As described earlier - Promoting Success vs. Participation in EHM - incentive costs applied to all participants are automatically multiplied by what can be many times, depending on the success rate among such participants, which can vary from 0% to 100% in theory, and often vary by at least half that amount in fact.  A $100 incentive paid to all participants becomes an added cost of $500 per successful participant in a smoking cessation where only 20% quit.  And since the desired economic gains in a smoking cessation program arise from quitting, it makes it that much more difficult to achieve a positive and satisfying ROI ratio when the ROI denominator increases by $500 per success.

Participation vs. Success

In the evaluation of EHM programs, there has always been the potential for self-selection bias when the healthcare, disability and workers compensation costs, absenteeism and presenteeism rates, and other measures of success among participants are contrasted to non-participants as the basis for gauging the gain made by such programs.  This bias reflects the self-evident possibility, even likelihood, that individuals who voluntarily choose to participate in such programs may be more motivated to make the behavior/lifestyle changes needed for success than are non-participants.

This bias can be identified and used to adjust simple side-by-side comparisons between participants and non-participants by measuring the costs of both in both baseline and participation periods.  If non-participants’ costs were higher to begin with, and declined even though they did not participate, then only the decline in costs among participants between their baseline and participation periods that is greater than the decline among non-participants should be counted as probable effects of their participation.  But if individuals are automatically enrolled, there may be too few people in the non-participant group for statistically significant differences to be found.
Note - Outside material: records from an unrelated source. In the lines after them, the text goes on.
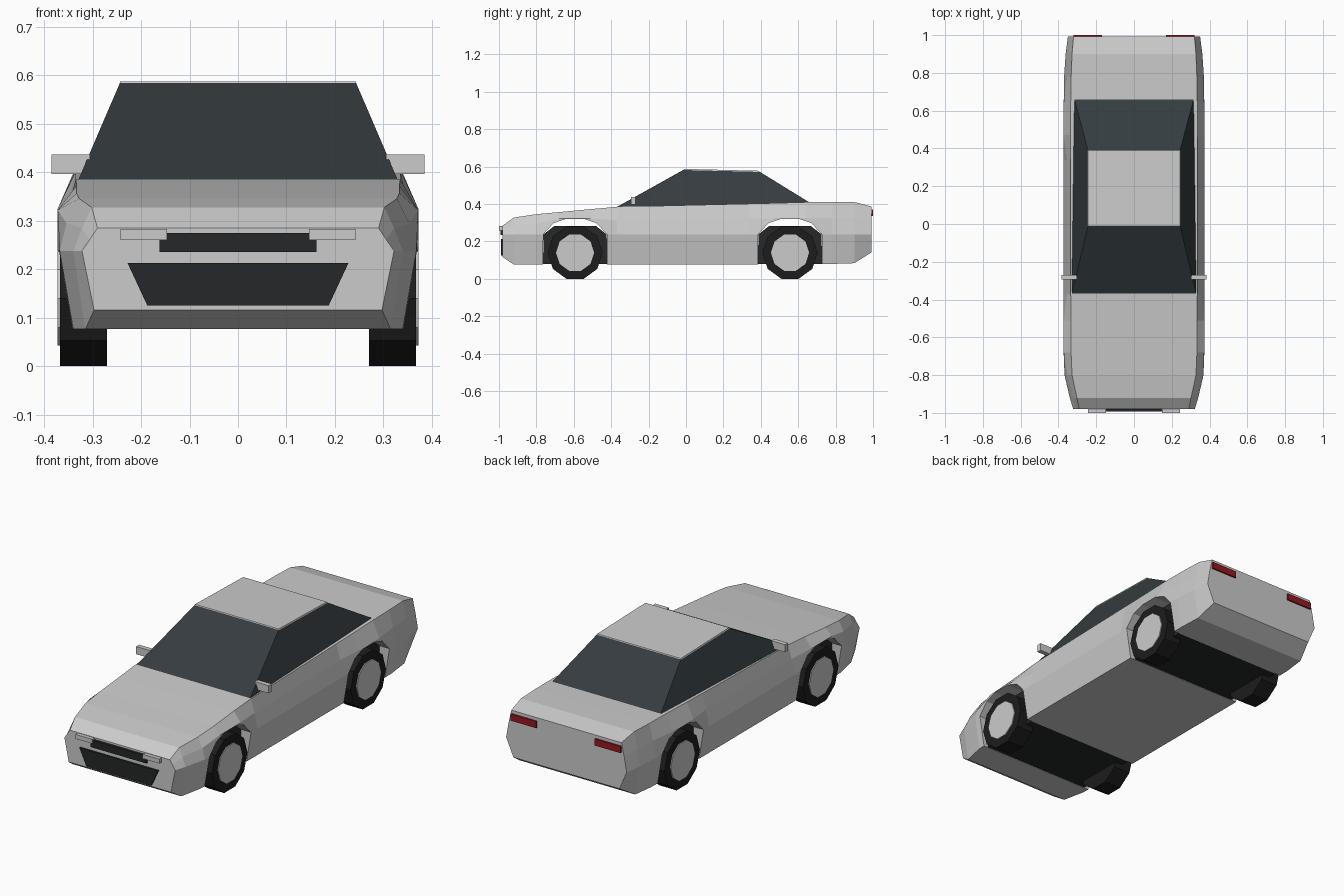
import bpy, bmesh, math

if "Cube" in bpy.data.objects:
    bpy.data.objects.remove(bpy.data.objects["Cube"])

def material(name, rgb):
    m = bpy.data.materials.new(name)
    m.diffuse_color = (*rgb, 1)
    m.use_nodes = True
    m.node_tree.nodes["Principled BSDF"].inputs["Base Color"].default_value = m.diffuse_color
    return m

GLASS = material("dark_glass", (0.035, 0.045, 0.05))
BLACK = material("black_trim", (0.018, 0.02, 0.021))
RUBBER = material("rubber", (0.012, 0.012, 0.012))
LAMP = material("lamp", (0.8, 0.82, 0.82))
RED = material("red_lamp", (0.3, 0.01, 0.015))

def loft(name, rings, mat=None):
    """Skin a series of equal-length rings and cap both ends."""
    bm = bmesh.new()
    vs = [[bm.verts.new(p) for p in ring] for ring in rings]
    n = len(rings[0])
    for a, b in zip(vs, vs[1:]):
        for i in range(n):
            j = (i + 1) % n
            bm.faces.new((a[i], a[j], b[j], b[i]))
    bm.faces.new(vs[0])
    bm.faces.new(vs[-1])
    bmesh.ops.recalc_face_normals(bm, faces=bm.faces)
    me = bpy.data.meshes.new(name)
    bm.to_mesh(me)
    bm.free()
    ob = bpy.data.objects.new(name, me)
    bpy.context.collection.objects.link(ob)
    if mat:
        me.materials.append(mat)
    return ob

def prism_x(name, yz, x0, x1, mat=None):
    return loft(name, [[(x, y, z) for y, z in yz] for x in (x0, x1)], mat)

def prism_y(name, xz, y0, y1, mat=None):
    return loft(name, [[(x, y, z) for x, z in xz] for y in (y0, y1)], mat)

def rect(a0, a1, b0, b1):
    return [(a0, b0), (a1, b0), (a1, b1), (a0, b1)]

def decagon(y, z, r):
    return [(y + r * math.cos(k * math.pi / 5), z + r * math.sin(k * math.pi / 5)) for k in range(10)]

# Body: y, bottom x, bottom z, waist x, shoulder x, shoulder z, top x, top z
stations = [
    (-0.98, 0.297, 0.116, 0.322, 0.306, 0.261, 0.290, 0.285),
    (-0.92, 0.315, 0.077, 0.340, 0.322, 0.285, 0.302, 0.328),
    (-0.80, 0.340, 0.077, 0.368, 0.354, 0.295, 0.328, 0.346),
    (-0.68, 0.345, 0.077, 0.372, 0.372, 0.322, 0.333, 0.357),
    (-0.51, 0.345, 0.077, 0.372, 0.372, 0.322, 0.333, 0.373),
    (-0.37, 0.345, 0.077, 0.372, 0.354, 0.315, 0.335, 0.385),
    (0.34, 0.345, 0.077, 0.372, 0.354, 0.322, 0.335, 0.402),
    (0.47, 0.345, 0.077, 0.372, 0.372, 0.325, 0.335, 0.405),
    (0.64, 0.345, 0.077, 0.372, 0.372, 0.325, 0.335, 0.410),
    (0.78, 0.345, 0.080, 0.370, 0.354, 0.325, 0.333, 0.411),
    (0.90, 0.335, 0.084, 0.362, 0.346, 0.325, 0.328, 0.411),
    (0.992, 0.308, 0.142, 0.350, 0.336, 0.315, 0.320, 0.387),
]
rings = []
for y, xb, zb, xw, xs, zs, xt, zt in stations:
    half = [(xb, zb), (xw, 0.238), (xs, zs), (xt, zt)]
    rings.append([(x, y, z) for x, z in half] + [(-x, y, z) for x, z in reversed(half)])
body = loft("body", rings)

# Wheel arches, liners and wheels
AXLES = {"front": -0.593, "rear": 0.556}
for end, yc in AXLES.items():
    half = [(0.172, -0.05), (0.170, 0.238), (0.115, 0.298), (0.05, 0.32)]
    arch = [(yc + a, z) for a, z in half] + [(yc - a, z) for a, z in reversed(half)]
    cutter = prism_x(end + "_arch_cutter", arch, -0.6, 0.6)
    cutter.hide_render = True
    cutter.hide_viewport = True
    cutter.display_type = 'WIRE'
    mod = body.modifiers.new(end + "_arch", 'BOOLEAN')
    mod.operation = 'DIFFERENCE'
    mod.solver = 'EXACT'
    mod.object = cutter

    half = [(0.171, 0.079), (0.169, 0.238), (0.11, 0.284)]
    liner = [(yc + a, z) for a, z in half] + [(yc - a, z) for a, z in reversed(half)]
    prism_x(end + "_arch_liner", liner, -0.315, 0.315, BLACK)

    for side, s in (("left", -1), ("right", 1)):
        prism_x(f"{end}_{side}_tyre", decagon(yc, 0.14, 0.14 / math.cos(math.pi / 10)),
                s * 0.27, s * 0.367, RUBBER)
        prism_x(f"{end}_{side}_hub", decagon(yc, 0.14, 0.102), s * 0.34, s * 0.372)

# Cabin glass and roof panel
def slab(y0, y1, x0, x1, z0, z1):
    return [(-x0, y0, z0), (x0, y0, z0), (x1, y1, z1), (-x1, y1, z1)]

loft("cabin_glass", [slab(-0.38, 0.668, 0.332, 0.318, 0.379, 0.404),
                     slab(-0.012, 0.392, 0.244, 0.244, 0.584, 0.574)], GLASS)
loft("roof", [slab(-0.013, 0.393, 0.245, 0.245, 0.582, 0.572),
              slab(-0.01, 0.39, 0.243, 0.243, 0.588, 0.578)])

# Front grille and lower intake
prism_y("upper_grille", rect(-0.162, 0.162, 0.236, 0.275), -0.993, -0.96, BLACK)
prism_y("lower_intake", [(-0.187, 0.125), (0.187, 0.125), (0.228, 0.213), (-0.228, 0.213)],
        -0.99, -0.96, BLACK)

# Lamps and door mirrors on both sides
for side, s in (("left", -1), ("right", 1)):
    prism_y(side + "_headlight", rect(s * 0.147, s * 0.243, 0.26, 0.283), -1.0, -0.95, LAMP)
    prism_y(side + "_tail_light", rect(s * 0.17, s * 0.32, 0.335, 0.37), 0.97, 1.0, RED)
    prism_y(side + "_mirror", rect(s * 0.305, s * 0.385, 0.397, 0.437), -0.295, -0.27)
It is not the statistical significance that will concern most employers who invest in EHM, however, but the economic significance.  If 95% of all employees targeted for participation enroll, and as a result, the total number who succeed in reducing their costs, improving their productivity and performance, etc. the employer is likely to be well pleased, regardless of whether or not statisticians are.  It is the potential for the success rate being lower in the “default option’ case that should worry them.

If people who voluntarily enroll in a given EHM program are likely to be more motivated and ready to change, and as a result yield a higher success rate, then it follows that people who are automatically “default” enrolled, with the possibility of opting out, will not be as highly motivated as those who make the effort to actively enroll themselves.  In such cases, the success rates of default participants would probably be lower than among those who would have voluntarily enrolled.

For example, those who actively/voluntarily enrolled may involve only 20% of those eligible, but deliver value based on a success rate of 50% among them, while the total